The 4-H Animal Science Resource Blog was created to connect 4-H members, volunteers, parents, and staff to the resources and inspiration needed to support STEM learning within our clubs. The project has four primary objectives.
- increase the STEM programming occurring at the club level in all 4-H animal projects
- strengthen the youth connection to Rutgers and its animal science resources
- increase awareness and understanding of current issues within the field of animal science
- increase awareness and interest in animal science careers.
4-H members, volunteers, parents, and staff, along with collaborating experts from throughout the state, create and share content through the blog that is used by clubs to support their programming. All blog posts illustrate ways for everyone within 4-H to address these four objectives, ultimately leading to more knowledgeable, skilled, and successful 4-Hers and community members.
- The Value of Consistence & Inconsistency in Training
- Sheep Identification and Upcoming Workshop, November 14
- Making the World Your Office: Traveling for Research
- Visit Lord Nelson at the Equine Science Center
- National 4-H Dairy Conference – a great educational program for all!
- Rocky Mountain Spotted Fever
- Five Essential Ag Safety Practices for Youth Programs
- Virginia Tech paleontologist finds, names new 3-foot-tall relative of Tyrannosaurus rex
- Emergency Preparedness and 4-H Animal Projects

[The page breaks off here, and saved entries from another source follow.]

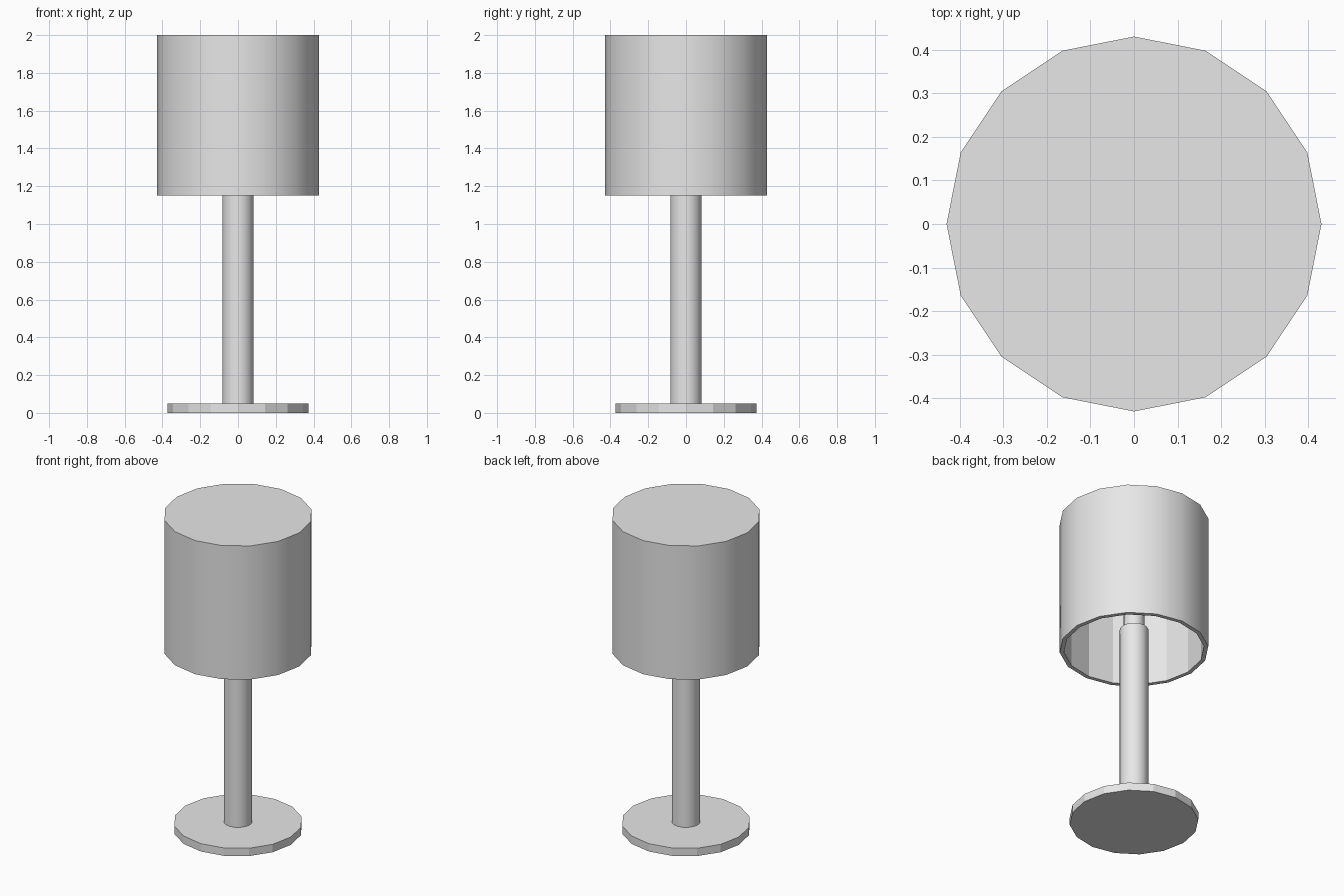
import bpy
import math

cube = bpy.data.objects.get("Cube")
if cube:
    bpy.data.objects.remove(cube, do_unlink=True)

SIDES = 16

grey = bpy.data.materials.new("light grey")
grey.use_nodes = True
colour = (0.8, 0.8, 0.8, 1)
grey.diffuse_color = colour
grey.node_tree.nodes["Principled BSDF"].inputs["Base Color"].default_value = colour


def lathe(name, profile, smooth=lambda centre: False):
    """Spin a radius/height profile; radius 0 closes with a flat cap."""
    verts, rings, faces = [], [], []
    for r, z in profile:
        if r == 0:
            continue
        rings.append(range(len(verts), len(verts) + SIDES))
        for i in range(SIDES):
            a = math.tau * i / SIDES
            verts.append((r * math.cos(a), r * math.sin(a), z))
    for low, high in zip(rings, rings[1:]):
        for i in range(SIDES):
            j = (i + 1) % SIDES
            faces.append((low[i], low[j], high[j], high[i]))
    faces.append(tuple(reversed(rings[0])))
    faces.append(tuple(rings[-1]))
    mesh = bpy.data.meshes.new(name)
    mesh.from_pydata(verts, [], faces)
    mesh.materials.append(grey)
    obj = bpy.data.objects.new(name, mesh)
    bpy.context.collection.objects.link(obj)
    for p in mesh.polygons:
        p.use_smooth = abs(p.normal.z) < 0.1 and smooth(p)
    # Keep the rims crisp where walls meet caps
    walls = {}
    for p in mesh.polygons:
        for key in p.edge_keys:
            walls.setdefault(key, []).append(p.normal)
    for e in mesh.edges:
        n = walls[e.key]
        e.use_edge_sharp = len(n) == 2 and n[0].angle(n[1]) > math.radians(30)
    return obj


# Flat faceted foot
lathe("base", [(0.372, 0), (0.372, 0.05)])

# Smooth pole, with a thinner rod carrying the shade
lathe("pole", [(0.083, 0.05), (0.083, 1.28)], lambda p: True)
lathe("shade_rod", [(0.06, 1.28), (0.06, 1.975)], lambda p: True)

# Hollow shade, open below: ceiling, flat inner wall, rim, smooth outer wall, top
lathe("shade",
      [(0.405, 1.975), (0.405, 1.15), (0.43, 1.15), (0.43, 2.0)],
      lambda p: p.normal.dot(p.center) > 0)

- Paleontologists identify small fossils as that of oldest frog relative found in North America